Exercise directions —
Whenever a line of the data below holds the string "tube", copy that line.

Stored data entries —
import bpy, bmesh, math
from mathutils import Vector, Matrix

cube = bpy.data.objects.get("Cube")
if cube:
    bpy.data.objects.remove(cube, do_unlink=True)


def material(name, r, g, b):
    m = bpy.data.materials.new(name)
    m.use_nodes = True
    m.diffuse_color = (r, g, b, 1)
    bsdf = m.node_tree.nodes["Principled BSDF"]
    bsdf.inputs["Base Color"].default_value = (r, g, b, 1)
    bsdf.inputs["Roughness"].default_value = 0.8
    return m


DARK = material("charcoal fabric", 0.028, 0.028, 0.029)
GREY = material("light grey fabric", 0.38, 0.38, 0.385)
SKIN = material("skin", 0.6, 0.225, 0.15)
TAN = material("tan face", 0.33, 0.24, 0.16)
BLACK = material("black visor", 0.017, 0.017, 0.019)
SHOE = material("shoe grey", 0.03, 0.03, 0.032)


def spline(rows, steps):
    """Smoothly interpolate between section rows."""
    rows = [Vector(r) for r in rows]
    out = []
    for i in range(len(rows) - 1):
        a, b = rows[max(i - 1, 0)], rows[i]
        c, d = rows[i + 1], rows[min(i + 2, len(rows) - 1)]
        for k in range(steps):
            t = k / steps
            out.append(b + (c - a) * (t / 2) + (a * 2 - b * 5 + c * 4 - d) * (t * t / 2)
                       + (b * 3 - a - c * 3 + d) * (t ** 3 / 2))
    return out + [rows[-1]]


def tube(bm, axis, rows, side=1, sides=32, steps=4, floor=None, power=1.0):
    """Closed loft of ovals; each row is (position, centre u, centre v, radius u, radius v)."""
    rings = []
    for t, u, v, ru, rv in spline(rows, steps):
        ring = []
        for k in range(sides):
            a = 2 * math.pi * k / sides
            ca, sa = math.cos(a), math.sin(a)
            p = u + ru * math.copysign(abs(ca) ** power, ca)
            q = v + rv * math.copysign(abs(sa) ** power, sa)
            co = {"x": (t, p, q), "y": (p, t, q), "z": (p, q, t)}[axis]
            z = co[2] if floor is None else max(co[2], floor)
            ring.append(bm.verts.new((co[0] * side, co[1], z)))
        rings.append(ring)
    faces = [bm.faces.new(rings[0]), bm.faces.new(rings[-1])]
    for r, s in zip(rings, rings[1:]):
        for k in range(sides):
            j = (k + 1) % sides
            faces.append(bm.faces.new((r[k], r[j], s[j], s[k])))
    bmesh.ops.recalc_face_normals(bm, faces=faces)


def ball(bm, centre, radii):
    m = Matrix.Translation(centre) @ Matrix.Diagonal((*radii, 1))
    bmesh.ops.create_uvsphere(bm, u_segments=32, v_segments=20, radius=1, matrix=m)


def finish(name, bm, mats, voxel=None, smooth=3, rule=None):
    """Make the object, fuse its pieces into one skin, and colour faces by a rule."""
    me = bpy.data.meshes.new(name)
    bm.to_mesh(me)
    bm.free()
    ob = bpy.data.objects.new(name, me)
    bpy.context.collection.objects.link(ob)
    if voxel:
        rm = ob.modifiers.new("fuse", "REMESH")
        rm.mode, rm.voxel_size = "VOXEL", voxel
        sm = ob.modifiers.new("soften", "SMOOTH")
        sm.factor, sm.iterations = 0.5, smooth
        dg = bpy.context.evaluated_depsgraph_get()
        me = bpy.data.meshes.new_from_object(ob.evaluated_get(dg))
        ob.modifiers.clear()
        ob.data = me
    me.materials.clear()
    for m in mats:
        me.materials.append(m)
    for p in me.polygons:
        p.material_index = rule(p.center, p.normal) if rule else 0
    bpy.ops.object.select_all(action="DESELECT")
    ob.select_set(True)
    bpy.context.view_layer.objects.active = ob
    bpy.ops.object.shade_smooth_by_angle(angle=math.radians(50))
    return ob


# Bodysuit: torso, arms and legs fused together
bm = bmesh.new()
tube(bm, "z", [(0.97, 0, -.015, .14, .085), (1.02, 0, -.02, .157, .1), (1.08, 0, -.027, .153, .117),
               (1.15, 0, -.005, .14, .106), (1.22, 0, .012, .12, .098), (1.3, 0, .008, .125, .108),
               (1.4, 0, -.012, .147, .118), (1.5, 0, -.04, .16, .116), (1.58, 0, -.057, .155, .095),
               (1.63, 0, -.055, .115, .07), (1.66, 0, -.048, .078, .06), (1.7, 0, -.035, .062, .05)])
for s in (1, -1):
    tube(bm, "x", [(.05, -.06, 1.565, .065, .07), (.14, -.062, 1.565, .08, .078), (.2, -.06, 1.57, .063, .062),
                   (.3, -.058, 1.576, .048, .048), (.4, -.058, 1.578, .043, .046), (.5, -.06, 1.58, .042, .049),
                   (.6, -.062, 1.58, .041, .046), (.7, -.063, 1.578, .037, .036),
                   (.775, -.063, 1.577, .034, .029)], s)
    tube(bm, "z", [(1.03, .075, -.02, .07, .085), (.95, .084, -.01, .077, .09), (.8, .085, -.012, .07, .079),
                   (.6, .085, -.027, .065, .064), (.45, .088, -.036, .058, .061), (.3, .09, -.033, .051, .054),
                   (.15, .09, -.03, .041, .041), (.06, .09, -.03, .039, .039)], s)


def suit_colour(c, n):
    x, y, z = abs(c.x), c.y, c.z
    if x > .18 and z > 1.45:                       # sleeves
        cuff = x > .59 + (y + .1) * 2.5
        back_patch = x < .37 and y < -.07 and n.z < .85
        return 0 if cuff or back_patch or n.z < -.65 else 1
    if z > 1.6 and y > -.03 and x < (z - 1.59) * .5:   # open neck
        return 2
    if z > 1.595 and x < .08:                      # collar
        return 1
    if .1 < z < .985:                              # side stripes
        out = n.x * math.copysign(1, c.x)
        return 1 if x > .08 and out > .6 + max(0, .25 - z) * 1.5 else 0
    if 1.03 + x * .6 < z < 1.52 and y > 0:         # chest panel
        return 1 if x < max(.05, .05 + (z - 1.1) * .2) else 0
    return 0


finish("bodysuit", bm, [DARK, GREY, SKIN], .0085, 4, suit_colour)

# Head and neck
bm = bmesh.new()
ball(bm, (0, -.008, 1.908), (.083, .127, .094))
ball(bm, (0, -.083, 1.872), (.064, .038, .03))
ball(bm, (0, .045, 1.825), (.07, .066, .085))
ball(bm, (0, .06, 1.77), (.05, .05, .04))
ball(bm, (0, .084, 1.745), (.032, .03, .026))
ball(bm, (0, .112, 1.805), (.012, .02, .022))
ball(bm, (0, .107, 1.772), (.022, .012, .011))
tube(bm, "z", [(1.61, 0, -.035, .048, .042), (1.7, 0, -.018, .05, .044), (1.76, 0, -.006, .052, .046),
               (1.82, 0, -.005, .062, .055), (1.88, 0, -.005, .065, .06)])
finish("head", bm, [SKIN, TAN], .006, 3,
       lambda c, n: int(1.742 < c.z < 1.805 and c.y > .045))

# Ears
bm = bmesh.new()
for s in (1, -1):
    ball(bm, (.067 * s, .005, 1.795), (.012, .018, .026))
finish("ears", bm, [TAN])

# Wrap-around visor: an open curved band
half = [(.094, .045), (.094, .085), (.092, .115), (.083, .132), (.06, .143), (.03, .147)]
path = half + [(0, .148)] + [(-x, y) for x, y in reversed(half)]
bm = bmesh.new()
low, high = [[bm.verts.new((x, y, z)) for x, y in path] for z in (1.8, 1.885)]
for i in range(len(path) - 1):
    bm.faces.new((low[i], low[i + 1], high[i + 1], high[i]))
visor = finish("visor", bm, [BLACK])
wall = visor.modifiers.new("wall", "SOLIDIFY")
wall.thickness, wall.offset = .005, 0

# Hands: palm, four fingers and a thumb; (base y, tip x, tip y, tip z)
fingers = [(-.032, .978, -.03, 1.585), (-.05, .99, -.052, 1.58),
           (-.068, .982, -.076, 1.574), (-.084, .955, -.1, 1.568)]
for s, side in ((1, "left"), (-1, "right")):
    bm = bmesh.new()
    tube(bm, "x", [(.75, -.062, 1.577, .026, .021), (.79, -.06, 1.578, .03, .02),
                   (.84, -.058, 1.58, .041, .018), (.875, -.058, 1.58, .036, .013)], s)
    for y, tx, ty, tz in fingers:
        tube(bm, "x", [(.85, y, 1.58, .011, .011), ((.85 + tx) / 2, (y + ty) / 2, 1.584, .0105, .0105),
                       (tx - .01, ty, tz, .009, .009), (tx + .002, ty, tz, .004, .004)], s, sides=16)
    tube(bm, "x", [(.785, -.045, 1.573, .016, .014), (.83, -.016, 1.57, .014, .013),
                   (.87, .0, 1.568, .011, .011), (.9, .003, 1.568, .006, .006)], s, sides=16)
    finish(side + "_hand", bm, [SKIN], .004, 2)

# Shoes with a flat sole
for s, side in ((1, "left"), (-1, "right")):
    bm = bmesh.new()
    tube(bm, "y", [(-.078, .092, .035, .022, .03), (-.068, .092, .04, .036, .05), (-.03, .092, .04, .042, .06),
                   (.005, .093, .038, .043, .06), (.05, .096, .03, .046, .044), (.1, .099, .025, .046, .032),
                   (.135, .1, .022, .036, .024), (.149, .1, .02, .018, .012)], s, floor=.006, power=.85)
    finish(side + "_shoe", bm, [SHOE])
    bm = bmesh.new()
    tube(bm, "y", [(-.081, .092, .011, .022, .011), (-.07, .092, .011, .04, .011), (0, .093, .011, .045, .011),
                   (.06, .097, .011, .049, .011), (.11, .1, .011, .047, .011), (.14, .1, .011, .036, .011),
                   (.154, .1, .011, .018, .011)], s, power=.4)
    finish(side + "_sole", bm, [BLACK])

Answer below —
def tube(bm, axis, rows, side=1, sides=32, steps=4, floor=None, power=1.0):
tube(bm, "z", [(0.97, 0, -.015, .14, .085), (1.02, 0, -.02, .157, .1), (1.08, 0, -.027, .153, .117),
    tube(bm, "x", [(.05, -.06, 1.565, .065, .07), (.14, -.062, 1.565, .08, .078), (.2, -.06, 1.57, .063, .062),
    tube(bm, "z", [(1.03, .075, -.02, .07, .085), (.95, .084, -.01, .077, .09), (.8, .085, -.012, .07, .079),
tube(bm, "z", [(1.61, 0, -.035, .048, .042), (1.7, 0, -.018, .05, .044), (1.76, 0, -.006, .052, .046),
    tube(bm, "x", [(.75, -.062, 1.577, .026, .021), (.79, -.06, 1.578, .03, .02),
        tube(bm, "x", [(.85, y, 1.58, .011, .011), ((.85 + tx) / 2, (y + ty) / 2, 1.584, .0105, .0105),
    tube(bm, "x", [(.785, -.045, 1.573, .016, .014), (.83, -.016, 1.57, .014, .013),
    tube(bm, "y", [(-.078, .092, .035, .022, .03), (-.068, .092, .04, .036, .05), (-.03, .092, .04, .042, .06),
    tube(bm, "y", [(-.081, .092, .011, .022, .011), (-.07, .092, .011, .04, .011), (0, .093, .011, .045, .011),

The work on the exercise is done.